What is required: Here are some records. Repeat them all exactly.

Segment Start: Data

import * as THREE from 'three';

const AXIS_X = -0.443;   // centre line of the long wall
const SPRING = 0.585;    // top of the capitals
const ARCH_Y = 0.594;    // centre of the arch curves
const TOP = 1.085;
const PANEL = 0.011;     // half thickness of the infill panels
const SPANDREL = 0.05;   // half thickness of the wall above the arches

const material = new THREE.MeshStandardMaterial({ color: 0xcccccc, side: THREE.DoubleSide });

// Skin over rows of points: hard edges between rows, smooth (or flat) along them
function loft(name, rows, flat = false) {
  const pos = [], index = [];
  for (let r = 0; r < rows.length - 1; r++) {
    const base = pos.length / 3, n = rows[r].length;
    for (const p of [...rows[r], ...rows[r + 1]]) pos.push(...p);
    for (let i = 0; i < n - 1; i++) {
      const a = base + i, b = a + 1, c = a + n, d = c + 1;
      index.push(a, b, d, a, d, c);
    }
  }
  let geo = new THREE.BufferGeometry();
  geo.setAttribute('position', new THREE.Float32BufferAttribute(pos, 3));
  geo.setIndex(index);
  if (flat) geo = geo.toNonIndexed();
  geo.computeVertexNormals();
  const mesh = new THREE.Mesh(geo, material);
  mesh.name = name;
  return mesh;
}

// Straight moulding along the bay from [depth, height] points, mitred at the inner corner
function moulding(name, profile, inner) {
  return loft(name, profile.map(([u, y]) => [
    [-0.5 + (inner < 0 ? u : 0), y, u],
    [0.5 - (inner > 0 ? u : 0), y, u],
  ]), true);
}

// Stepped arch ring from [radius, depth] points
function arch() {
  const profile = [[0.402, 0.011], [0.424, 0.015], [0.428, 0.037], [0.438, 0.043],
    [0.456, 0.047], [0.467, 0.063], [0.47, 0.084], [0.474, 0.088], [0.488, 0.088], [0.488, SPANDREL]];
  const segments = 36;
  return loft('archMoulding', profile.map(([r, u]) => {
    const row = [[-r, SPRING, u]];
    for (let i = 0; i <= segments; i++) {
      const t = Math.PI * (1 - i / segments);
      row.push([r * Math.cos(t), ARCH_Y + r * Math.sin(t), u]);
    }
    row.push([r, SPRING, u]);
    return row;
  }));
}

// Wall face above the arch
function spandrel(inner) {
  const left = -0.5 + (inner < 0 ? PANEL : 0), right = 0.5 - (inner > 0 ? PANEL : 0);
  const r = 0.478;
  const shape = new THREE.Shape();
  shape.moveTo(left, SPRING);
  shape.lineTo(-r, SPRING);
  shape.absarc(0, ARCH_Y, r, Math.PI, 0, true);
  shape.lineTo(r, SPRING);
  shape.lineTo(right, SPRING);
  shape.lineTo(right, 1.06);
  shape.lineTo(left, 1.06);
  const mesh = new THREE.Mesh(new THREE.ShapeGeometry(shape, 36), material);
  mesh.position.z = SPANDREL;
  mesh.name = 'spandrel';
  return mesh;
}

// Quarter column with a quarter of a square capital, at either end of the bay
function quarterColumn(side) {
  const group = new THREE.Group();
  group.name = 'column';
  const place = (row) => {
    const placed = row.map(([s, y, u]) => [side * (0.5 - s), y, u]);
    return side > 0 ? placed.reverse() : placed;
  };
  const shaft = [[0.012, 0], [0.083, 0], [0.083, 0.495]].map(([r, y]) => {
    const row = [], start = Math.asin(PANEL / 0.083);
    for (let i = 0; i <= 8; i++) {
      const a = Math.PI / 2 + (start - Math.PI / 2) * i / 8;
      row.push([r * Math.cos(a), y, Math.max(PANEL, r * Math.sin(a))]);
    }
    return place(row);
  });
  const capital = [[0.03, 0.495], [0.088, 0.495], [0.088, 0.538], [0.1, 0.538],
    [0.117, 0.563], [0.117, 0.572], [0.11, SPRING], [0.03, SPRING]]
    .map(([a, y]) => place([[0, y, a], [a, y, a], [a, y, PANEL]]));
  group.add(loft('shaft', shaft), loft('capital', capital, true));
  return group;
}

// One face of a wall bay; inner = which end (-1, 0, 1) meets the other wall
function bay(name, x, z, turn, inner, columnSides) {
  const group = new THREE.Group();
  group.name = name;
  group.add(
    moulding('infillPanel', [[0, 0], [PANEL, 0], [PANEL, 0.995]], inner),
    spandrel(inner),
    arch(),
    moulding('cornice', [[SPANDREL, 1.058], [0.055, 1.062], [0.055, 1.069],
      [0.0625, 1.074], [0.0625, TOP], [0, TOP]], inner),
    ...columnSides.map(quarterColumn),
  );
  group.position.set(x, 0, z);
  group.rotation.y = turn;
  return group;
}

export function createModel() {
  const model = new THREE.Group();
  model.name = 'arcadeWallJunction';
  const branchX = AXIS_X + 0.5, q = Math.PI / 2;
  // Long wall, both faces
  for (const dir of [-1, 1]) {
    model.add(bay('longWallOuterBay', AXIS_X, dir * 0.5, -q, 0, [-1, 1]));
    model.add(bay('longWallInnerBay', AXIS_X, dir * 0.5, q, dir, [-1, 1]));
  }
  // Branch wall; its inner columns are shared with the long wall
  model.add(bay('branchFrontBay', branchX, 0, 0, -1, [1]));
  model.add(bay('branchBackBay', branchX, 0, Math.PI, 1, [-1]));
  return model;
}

Segment End: Data

Exercise result:
import * as THREE from 'three';

const AXIS_X = -0.443;   // centre line of the long wall
const SPRING = 0.585;    // top of the capitals
const ARCH_Y = 0.594;    // centre of the arch curves
const TOP = 1.085;
const PANEL = 0.011;     // half thickness of the infill panels
const SPANDREL = 0.05;   // half thickness of the wall above the arches

const material = new THREE.MeshStandardMaterial({ color: 0xcccccc, side: THREE.DoubleSide });

// Skin over rows of points: hard edges between rows, smooth (or flat) along them
function loft(name, rows, flat = false) {
  const pos = [], index = [];
  for (let r = 0; r < rows.length - 1; r++) {
    const base = pos.length / 3, n = rows[r].length;
    for (const p of [...rows[r], ...rows[r + 1]]) pos.push(...p);
    for (let i = 0; i < n - 1; i++) {
      const a = base + i, b = a + 1, c = a + n, d = c + 1;
      index.push(a, b, d, a, d, c);
    }
  }
  let geo = new THREE.BufferGeometry();
  geo.setAttribute('position', new THREE.Float32BufferAttribute(pos, 3));
  geo.setIndex(index);
  if (flat) geo = geo.toNonIndexed();
  geo.computeVertexNormals();
  const mesh = new THREE.Mesh(geo, material);
  mesh.name = name;
  return mesh;
}

// Straight moulding along the bay from [depth, height] points, mitred at the inner corner
function moulding(name, profile, inner) {
  return loft(name, profile.map(([u, y]) => [
    [-0.5 + (inner < 0 ? u : 0), y, u],
    [0.5 - (inner > 0 ? u : 0), y, u],
  ]), true);
}

// Stepped arch ring from [radius, depth] points
function arch() {
  const profile = [[0.402, 0.011], [0.424, 0.015], [0.428, 0.037], [0.438, 0.043],
    [0.456, 0.047], [0.467, 0.063], [0.47, 0.084], [0.474, 0.088], [0.488, 0.088], [0.488, SPANDREL]];
  const segments = 36;
  return loft('archMoulding', profile.map(([r, u]) => {
    const row = [[-r, SPRING, u]];
    for (let i = 0; i <= segments; i++) {
      const t = Math.PI * (1 - i / segments);
      row.push([r * Math.cos(t), ARCH_Y + r * Math.sin(t), u]);
    }
    row.push([r, SPRING, u]);
    return row;
  }));
}

// Wall face above the arch
function spandrel(inner) {
  const left = -0.5 + (inner < 0 ? PANEL : 0), right = 0.5 - (inner > 0 ? PANEL : 0);
  const r = 0.478;
  const shape = new THREE.Shape();
  shape.moveTo(left, SPRING);
  shape.lineTo(-r, SPRING);
  shape.absarc(0, ARCH_Y, r, Math.PI, 0, true);
  shape.lineTo(r, SPRING);
  shape.lineTo(right, SPRING);
  shape.lineTo(right, 1.06);
  shape.lineTo(left, 1.06);
  const mesh = new THREE.Mesh(new THREE.ShapeGeometry(shape, 36), material);
  mesh.position.z = SPANDREL;
  mesh.name = 'spandrel';
  return mesh;
}

// Quarter column with a quarter of a square capital, at either end of the bay
function quarterColumn(side) {
  const group = new THREE.Group();
  group.name = 'column';
  const place = (row) => {
    const placed = row.map(([s, y, u]) => [side * (0.5 - s), y, u]);
    return side > 0 ? placed.reverse() : placed;
  };
  const shaft = [[0.012, 0], [0.083, 0], [0.083, 0.495]].map(([r, y]) => {
    const row = [], start = Math.asin(PANEL / 0.083);
    for (let i = 0; i <= 8; i++) {
      const a = Math.PI / 2 + (start - Math.PI / 2) * i / 8;
      row.push([r * Math.cos(a), y, Math.max(PANEL, r * Math.sin(a))]);
    }
    return place(row);
  });
  const capital = [[0.03, 0.495], [0.088, 0.495], [0.088, 0.538], [0.1, 0.538],
    [0.117, 0.563], [0.117, 0.572], [0.11, SPRING], [0.03, SPRING]]
    .map(([a, y]) => place([[0, y, a], [a, y, a], [a, y, PANEL]]));
  group.add(loft('shaft', shaft), loft('capital', capital, true));
  return group;
}

// One face of a wall bay; inner = which end (-1, 0, 1) meets the other wall
function bay(name, x, z, turn, inner, columnSides) {
  const group = new THREE.Group();
  group.name = name;
  group.add(
    moulding('infillPanel', [[0, 0], [PANEL, 0], [PANEL, 0.995]], inner),
    spandrel(inner),
    arch(),
    moulding('cornice', [[SPANDREL, 1.058], [0.055, 1.062], [0.055, 1.069],
      [0.0625, 1.074], [0.0625, TOP], [0, TOP]], inner),
    ...columnSides.map(quarterColumn),
  );
  group.position.set(x, 0, z);
  group.rotation.y = turn;
  return group;
}

export function createModel() {
  const model = new THREE.Group();
  model.name = 'arcadeWallJunction';
  const branchX = AXIS_X + 0.5, q = Math.PI / 2;
  // Long wall, both faces
  for (const dir of [-1, 1]) {
    model.add(bay('longWallOuterBay', AXIS_X, dir * 0.5, -q, 0, [-1, 1]));
    model.add(bay('longWallInnerBay', AXIS_X, dir * 0.5, q, dir, [-1, 1]));
  }
  // Branch wall; its inner columns are shared with the long wall
  model.add(bay('branchFrontBay', branchX, 0, 0, -1, [1]));
  model.add(bay('branchBackBay', branchX, 0, Math.PI, 1, [-1]));
  return model;
}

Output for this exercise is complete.